What, in a country where there remains such hostility against the very idea of same-sex marriage, where people dare not even mention the idea save in hushed voices in the dead of night, could take more sheer guts than standing up in public and saying, YES, despite the mighty battalions arrayed against me, despite the enormous weight of public opinion running in opposition to me, despite refusal of the mainstream media to even countenance the idea, I am in favour of same-sex marriage?
For Rudd to risk his reputation on such an unfashionable niche idea really took some stones, and many other politicians could learn from his example. Hopefully some day in future we’ll find another politician willing to publicly back same-sex marriage.
Second, there is the matter of progressivism. The Labor Party has become intolerably conservative in recent years. Some days it seems as if your average Labor MP would rather give a tongue bath to Jamie Packer than seize control of the means of production. That's if your average Labor MP understands what either of those things mean.
One might think the domination of the party by unionists would ensure a proper left-wing perspective, but as the escapades of Julia Gillard and Craig Thomson show, unions themselves aren’t all that progressive these days, being more concerned with funding sex romps and helping boyfriends steal money than with workers’ rights.

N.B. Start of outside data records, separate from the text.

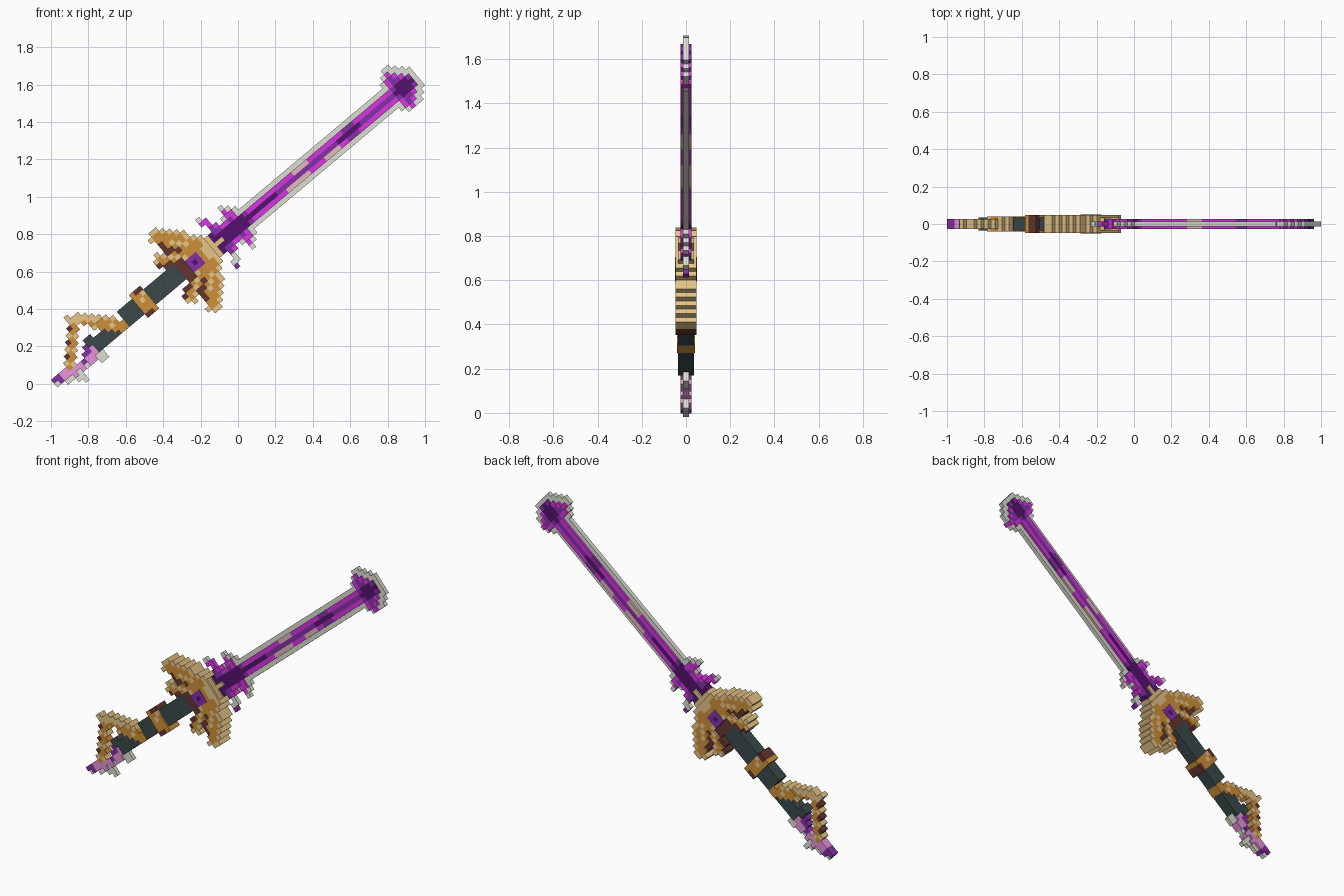
import bpy, bmesh, math

if "Cube" in bpy.data.objects:
    bpy.data.objects.remove(bpy.data.objects["Cube"], do_unlink=True)

CELL = 0.0265
TILT = math.radians(-40)
CENTRE = (-0.23, 0, 0.65)

# Palette in sRGB hex, keyed by the letter used in the part patterns
PALETTE = {
    "G": ("pale_grey", "DEE0D2"), "M": ("magenta", "D636E0"),
    "P": ("purple", "8630A8"), "D": ("dark_purple", "56116E"),
    "B": ("dusty_pink", "E2BCBA"), "K": ("pink", "E894DA"),
    "T": ("tan", "EECB8C"), "O": ("ochre", "CE903A"),
    "N": ("dark_brown", "643630"), "S": ("slate", "3C494A"),
}


def linear(code):
    c = [int(code[n:n + 2], 16) / 255 for n in (0, 2, 4)]
    return [((x + 0.055) / 1.055) ** 2.4 if x > 0.04 else x / 12.92 for x in c] + [1]


materials = {}
for key, (label, code) in PALETTE.items():
    mat = bpy.data.materials.new(label)
    mat.use_nodes = True
    mat.diffuse_color = linear(code)
    bsdf = mat.node_tree.nodes["Principled BSDF"]
    bsdf.inputs["Base Color"].default_value = linear(code)
    bsdf.inputs["Roughness"].default_value = 0.8
    materials[key] = mat


def pattern(text, first, top, mirror=False):
    """Turn rows of letters into {(along, across): letter}."""
    cells = {}
    for r, row in enumerate(text.split()):
        for c, letter in enumerate(row):
            if letter != ".":
                cells[first + c, top - r] = letter
                if mirror:
                    cells[first + c, r - top] = letter
    return cells


def build(name, cells, depth):
    """Extrude cells to half thickness depth(i, k, letter), skipping hidden sides."""
    half = {p: depth(*p, letter) for p, letter in cells.items()}
    used = sorted(set(cells.values()))
    bm = bmesh.new()
    for (i, k), letter in cells.items():
        h = half[i, k]
        u0, u1 = (i - 0.5) * CELL, (i + 0.5) * CELL
        v0, v1 = (k - 0.5) * CELL, (k + 0.5) * CELL
        corners = [(u0, v0), (u1, v0), (u1, v1), (u0, v1)]
        front = [bm.verts.new((u, -h, v)) for u, v in corners]
        back = [bm.verts.new((u, h, v)) for u, v in corners]
        faces = [bm.faces.new(front), bm.faces.new(back[::-1])]
        for n, step in enumerate([(0, -1), (1, 0), (0, 1), (-1, 0)]):
            if half.get((i + step[0], k + step[1]), 0) < h:
                m = (n + 1) % 4
                faces.append(bm.faces.new([front[m], front[n], back[n], back[m]]))
        for f in faces:
            f.material_index = used.index(letter)
    bmesh.ops.remove_doubles(bm, verts=bm.verts, dist=0.0001)
    mesh = bpy.data.meshes.new(name)
    bm.to_mesh(mesh)
    bm.free()
    for letter in used:
        mesh.materials.append(materials[letter])
    obj = bpy.data.objects.new(name, mesh)
    obj.location = CENTRE
    obj.rotation_euler.y = TILT
    bpy.context.collection.objects.link(obj)


def blade_depth(i, k, letter):
    return 0.013 if letter == "G" else 0.026


# Winged guard with a square gem in the middle
guard = pattern("""
.....TT..........
....TOOT.........
.....OOOT........
.....NOOOT.......
...T.NOTOOT......
..TOTNNOTOT......
..NOOTONOTOT.....
...NNOTOOOOOT....
.....NNTOOOOTT...
.....NNNNOOTTT...
.....NNNNNOTTTTT.
""", -8, 10, mirror=True)
for i in (-1, 0, 1):
    for k in (-1, 0, 1):
        guard[i, k] = "P" if i or k else "D"


def guard_depth(i, k, letter):
    if letter in "PD":
        return 0.05
    return 0.036 if letter == "N" or i > 4 else 0.048


build("guard", guard, guard_depth)

# Horned base of the blade; the lower horn is grey
base = pattern("""
.G............
.MM...G.......
..M...MG......
..PM.GMMG.....
.DPPMMPMGGGGGG
DDDDDDDDDPMMMM
DDDDDDDDDDDDDD
""", 5, 6, mirror=True)
for i, k in list(base):
    if (i, k) in guard:
        del base[i, k]
    elif i < 8 and k < -3:
        base[i, k] = "P" if k == -6 else "G"
build("blade_base", base,
      lambda i, k, letter: 0.013 if letter == "G" or abs(k) > 3 else 0.026)

# Long blade: grey edges, magenta flats, purple core and a few patches
blade = {}
for i in range(19, 50):
    for k in range(-2, 3):
        blade[i, k] = "PMG"[abs(k)]
    if i in range(24, 30) or i in range(34, 38):
        blade[i, -1] = "B"
    if i in range(27, 31):
        blade[i, 1] = "B"
    if i < 22 or i in range(38, 44):
        blade[i, 0] = "D"
    if i in range(40, 43):
        blade[i, 1] = blade[i, -1] = "P"
build("blade", blade, blade_depth)

# Flared tip, its lower corner one step shorter
tip = pattern("""
....GG...
...GMGG..
..GMPMGG.
GGGMPPMGG
MMMPDDDPG
PPPDDDDDG
""", 50, 5, mirror=True)
build("blade_tip", {p: c for p, c in tip.items() if p[1] > -5}, blade_depth)

# Grip with a raised band, brown at opposite corners
grip = {(i, k): "S" for i in range(-18, -3) for k in range(-1, 3)}
for i in (-14, -13, -12):
    for k in range(-2, 4):
        grip[i, k] = "O"
for corner in [(-13, 3), (-12, 3), (-14, -2), (-13, -2)]:
    grip[corner] = "N"
grip[-13, 1] = grip[-12, 2] = "T"
build("grip", grip, lambda i, k, letter: 0.036 if letter == "S" else 0.047)

# Hooked pommel: ochre loop, slate end of the grip and a pink spike
pommel = pattern("""
..........T.........
..........TTT.......
.........NOTTT......
........TOO.OTT.....
.......NOT...OTT....
......TOO....TOOT...
.....NOT..SS..OOOT..
....TOO..PSSSSSOTO..
PPKKOT..PPKSSSSSOOOS
GPKKKKKPKKKSSSSSSOOS
..GGKGKGKKGG........
....GG....GG........
.....G..............
""", -37, 8)
pommel = {p: c for p, c in pommel.items() if p not in grip}


def pommel_depth(i, k, letter):
    if letter == "G":
        return 0.013
    if letter == "S":
        return 0.036
    return 0.04 if i > -25 and k < 4 and letter in "TO" else 0.026


build("pommel", pommel, pommel_depth)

But for those true believers who still dream of a labour movement that really stands for something, Rudd’s change of heart will be a breath of fresh air. Hope for the proletariat springs eternal, as long as there is a man willing to fight for same-sex marriage and in all likelihood other things as well. After all, if Rudd will push for same-sex marriage, he’ll probably push for other good stuff. I reckon. It seems likely. You can’t rule it out, anyway.
Third, politics. For several years those of us on the left have been searching for a chink in Tony Abbott’s armour. We first tried pointing out that he’s a dickhead. When that didn’t work, we changed tack and began telling people that he’s a wanker. Finally we resorted to saying that he sucks. None of these diverse tactics have found success, but perhaps Rudd has found the answer.
It makes sense. Tony Abbott doesn’t support same-sex marriage, but other people do support it. Therefore, if someone else does support it, those people will support that someone else, instead of Tony Abbott. Right? This is called logic; maybe we could use a bit more of it in public life.
Now, of course there is a problem, which is that Kevin Rudd is not technically prime minister right now, because due to an oversight by our founding fathers, the constitution contains no clause specifying that whoever most strongly supports same-sex marriage gets to be PM. This will obviously change in future, but for now, Rudd is a backbencher with little ability to take the fight directly to Abbott in the devastatingly successful way he no doubt would.
The answer is obvious: Julia Gillard must step aside. She’s seemed reluctant to do this up till now, but I think the fact that Rudd now supports same-sex marriage will make her realise it’s the right thing to do. I know that she doesn’t support it herself, but I’m sure she recognises that this is only because of her innate moral deformity.
How could Gillard fail to give way to someone with a more highly evolved ethical framework? She may have many faults, but being unable to admit to her own dreadfulness has never been one of them.
Previously her intransigence was surely due to the fact that Rudd didn’t support same-sex marriage. “Why should I let Kevin be prime minister,” she would have thought to herself, “if he’s just as essentially evil as I am?” Now that she knows he’s a better man than she is, she’ll be announcing her resignation any minute now.
And so, by the simple expedient of ascending to a higher and more enlightened state of being and demonstrating his fragrant goodness, Kevin Rudd has ensured a Labor renaissance and a better future for all Australians.
Thank God for Kevin, and for his happy knack for being right about things. His reign will surely be a glorious one.